**Problem to solve**
Pull out every line from the listing that has the word "enumerate".

**Dataset content**
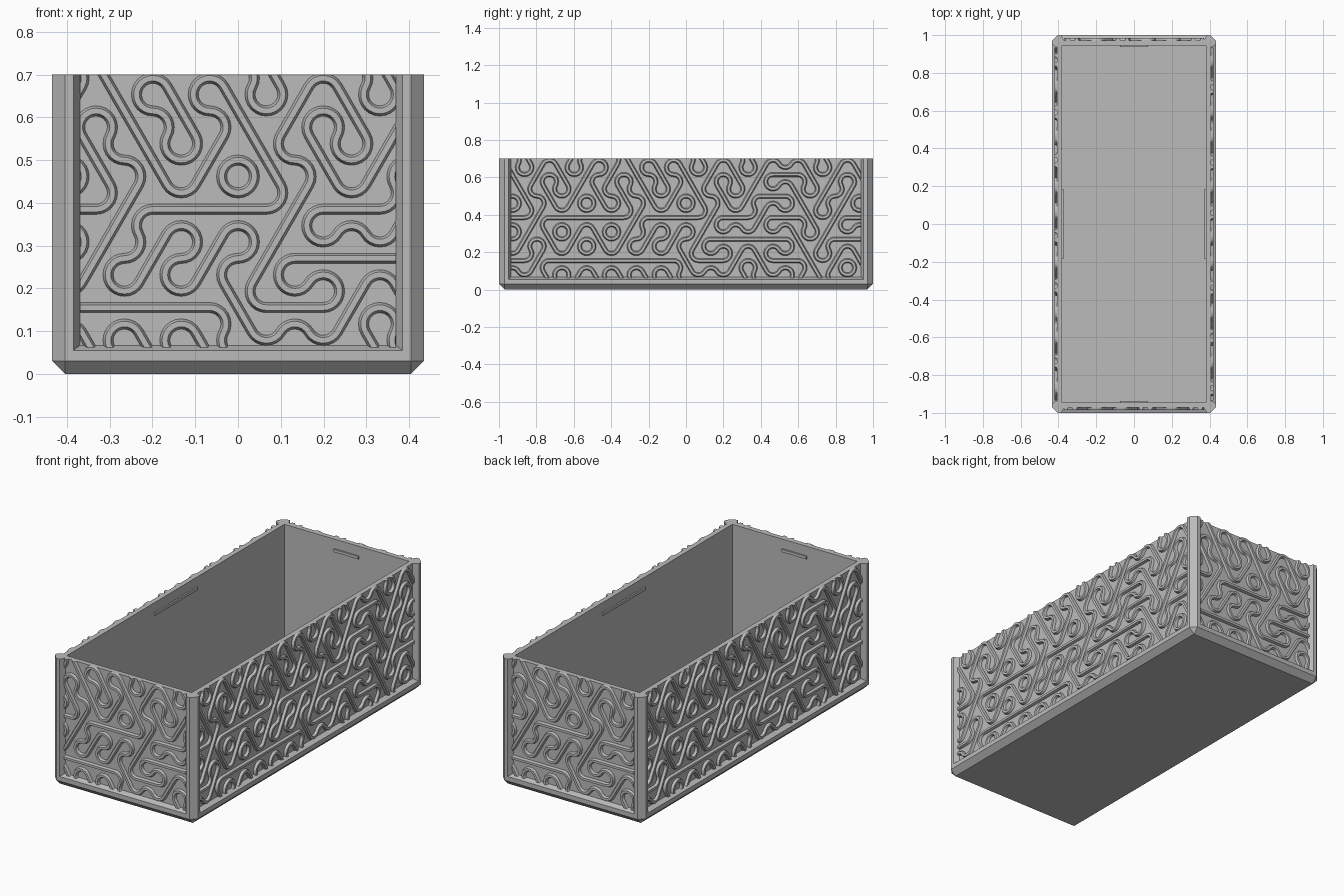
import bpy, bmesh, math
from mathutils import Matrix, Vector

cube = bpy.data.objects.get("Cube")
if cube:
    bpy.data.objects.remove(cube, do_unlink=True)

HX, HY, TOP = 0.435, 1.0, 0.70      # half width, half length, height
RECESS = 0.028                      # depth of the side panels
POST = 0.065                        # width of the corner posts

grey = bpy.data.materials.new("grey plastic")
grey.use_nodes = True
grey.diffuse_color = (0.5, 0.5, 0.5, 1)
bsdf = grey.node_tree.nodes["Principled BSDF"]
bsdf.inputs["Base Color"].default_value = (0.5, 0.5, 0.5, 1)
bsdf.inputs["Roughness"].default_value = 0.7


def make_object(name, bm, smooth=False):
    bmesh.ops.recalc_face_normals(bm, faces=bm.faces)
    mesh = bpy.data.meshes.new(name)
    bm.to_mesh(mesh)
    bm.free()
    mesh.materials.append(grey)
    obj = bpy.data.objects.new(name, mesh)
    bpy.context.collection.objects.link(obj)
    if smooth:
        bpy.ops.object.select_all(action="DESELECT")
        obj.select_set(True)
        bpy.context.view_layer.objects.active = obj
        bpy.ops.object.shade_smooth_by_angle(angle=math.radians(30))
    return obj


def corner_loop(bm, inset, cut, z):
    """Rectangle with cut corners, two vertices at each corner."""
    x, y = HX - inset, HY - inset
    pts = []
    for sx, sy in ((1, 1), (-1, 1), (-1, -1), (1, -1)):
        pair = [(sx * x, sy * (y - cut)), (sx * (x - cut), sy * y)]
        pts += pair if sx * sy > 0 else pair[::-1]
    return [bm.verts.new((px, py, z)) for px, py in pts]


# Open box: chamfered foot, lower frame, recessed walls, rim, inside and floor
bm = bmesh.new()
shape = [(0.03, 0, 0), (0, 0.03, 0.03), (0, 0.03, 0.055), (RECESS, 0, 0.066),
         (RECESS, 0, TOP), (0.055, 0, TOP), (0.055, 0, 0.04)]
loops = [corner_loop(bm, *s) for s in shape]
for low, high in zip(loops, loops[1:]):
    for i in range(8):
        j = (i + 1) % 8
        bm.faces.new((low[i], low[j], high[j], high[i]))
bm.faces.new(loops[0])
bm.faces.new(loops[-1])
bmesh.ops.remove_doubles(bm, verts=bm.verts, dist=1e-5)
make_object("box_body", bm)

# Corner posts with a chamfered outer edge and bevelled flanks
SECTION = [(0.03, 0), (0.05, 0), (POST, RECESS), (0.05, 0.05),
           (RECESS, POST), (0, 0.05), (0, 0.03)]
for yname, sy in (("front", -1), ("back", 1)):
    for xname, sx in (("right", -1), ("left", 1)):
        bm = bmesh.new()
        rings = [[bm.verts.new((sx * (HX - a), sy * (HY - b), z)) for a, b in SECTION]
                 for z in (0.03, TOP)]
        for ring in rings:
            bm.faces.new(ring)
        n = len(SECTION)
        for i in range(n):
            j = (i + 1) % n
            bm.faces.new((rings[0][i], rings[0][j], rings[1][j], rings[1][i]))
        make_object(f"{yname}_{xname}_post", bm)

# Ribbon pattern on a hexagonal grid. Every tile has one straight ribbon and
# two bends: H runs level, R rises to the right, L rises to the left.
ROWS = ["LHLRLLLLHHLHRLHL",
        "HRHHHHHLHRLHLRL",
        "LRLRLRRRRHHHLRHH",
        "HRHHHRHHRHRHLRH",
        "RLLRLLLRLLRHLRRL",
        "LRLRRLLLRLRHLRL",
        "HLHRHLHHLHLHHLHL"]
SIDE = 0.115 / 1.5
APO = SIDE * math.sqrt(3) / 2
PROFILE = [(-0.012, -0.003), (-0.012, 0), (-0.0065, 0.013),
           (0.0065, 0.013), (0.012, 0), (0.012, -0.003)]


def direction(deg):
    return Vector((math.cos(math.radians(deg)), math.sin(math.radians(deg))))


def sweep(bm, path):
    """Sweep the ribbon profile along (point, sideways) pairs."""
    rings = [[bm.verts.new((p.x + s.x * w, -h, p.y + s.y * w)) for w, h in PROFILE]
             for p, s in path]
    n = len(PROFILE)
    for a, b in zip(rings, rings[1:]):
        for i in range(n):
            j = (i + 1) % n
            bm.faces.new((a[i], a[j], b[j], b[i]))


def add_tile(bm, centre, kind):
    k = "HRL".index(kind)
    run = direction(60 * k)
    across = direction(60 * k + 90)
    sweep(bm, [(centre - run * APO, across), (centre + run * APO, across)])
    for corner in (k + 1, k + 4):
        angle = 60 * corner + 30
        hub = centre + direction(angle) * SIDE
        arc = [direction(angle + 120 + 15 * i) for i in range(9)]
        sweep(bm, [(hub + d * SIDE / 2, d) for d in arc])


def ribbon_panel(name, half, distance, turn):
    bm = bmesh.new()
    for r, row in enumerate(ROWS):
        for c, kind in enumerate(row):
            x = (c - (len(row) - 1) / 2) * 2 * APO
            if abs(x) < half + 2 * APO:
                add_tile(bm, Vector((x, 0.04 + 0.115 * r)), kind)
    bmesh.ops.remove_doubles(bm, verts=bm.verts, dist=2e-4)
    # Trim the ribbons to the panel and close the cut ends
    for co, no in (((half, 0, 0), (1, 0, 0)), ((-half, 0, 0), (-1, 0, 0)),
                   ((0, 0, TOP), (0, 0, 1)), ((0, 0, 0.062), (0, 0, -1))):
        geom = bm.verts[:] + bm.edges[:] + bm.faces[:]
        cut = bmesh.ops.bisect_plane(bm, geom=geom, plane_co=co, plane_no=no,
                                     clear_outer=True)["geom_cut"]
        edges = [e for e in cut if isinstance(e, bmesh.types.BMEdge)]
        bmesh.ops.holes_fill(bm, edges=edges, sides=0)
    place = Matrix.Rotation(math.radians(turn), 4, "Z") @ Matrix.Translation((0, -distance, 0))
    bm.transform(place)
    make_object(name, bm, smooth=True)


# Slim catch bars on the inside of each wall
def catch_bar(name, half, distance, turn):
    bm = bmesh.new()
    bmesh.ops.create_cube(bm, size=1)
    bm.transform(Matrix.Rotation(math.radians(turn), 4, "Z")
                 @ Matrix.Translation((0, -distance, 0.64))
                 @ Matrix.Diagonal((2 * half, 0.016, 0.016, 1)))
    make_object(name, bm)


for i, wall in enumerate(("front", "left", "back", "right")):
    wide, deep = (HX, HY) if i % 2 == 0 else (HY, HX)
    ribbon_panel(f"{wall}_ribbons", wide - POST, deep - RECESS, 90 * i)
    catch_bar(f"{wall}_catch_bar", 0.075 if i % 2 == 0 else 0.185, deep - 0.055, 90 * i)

**Result of the exercise**
    for r, row in enumerate(ROWS):
        for c, kind in enumerate(row):
for i, wall in enumerate(("front", "left", "back", "right")):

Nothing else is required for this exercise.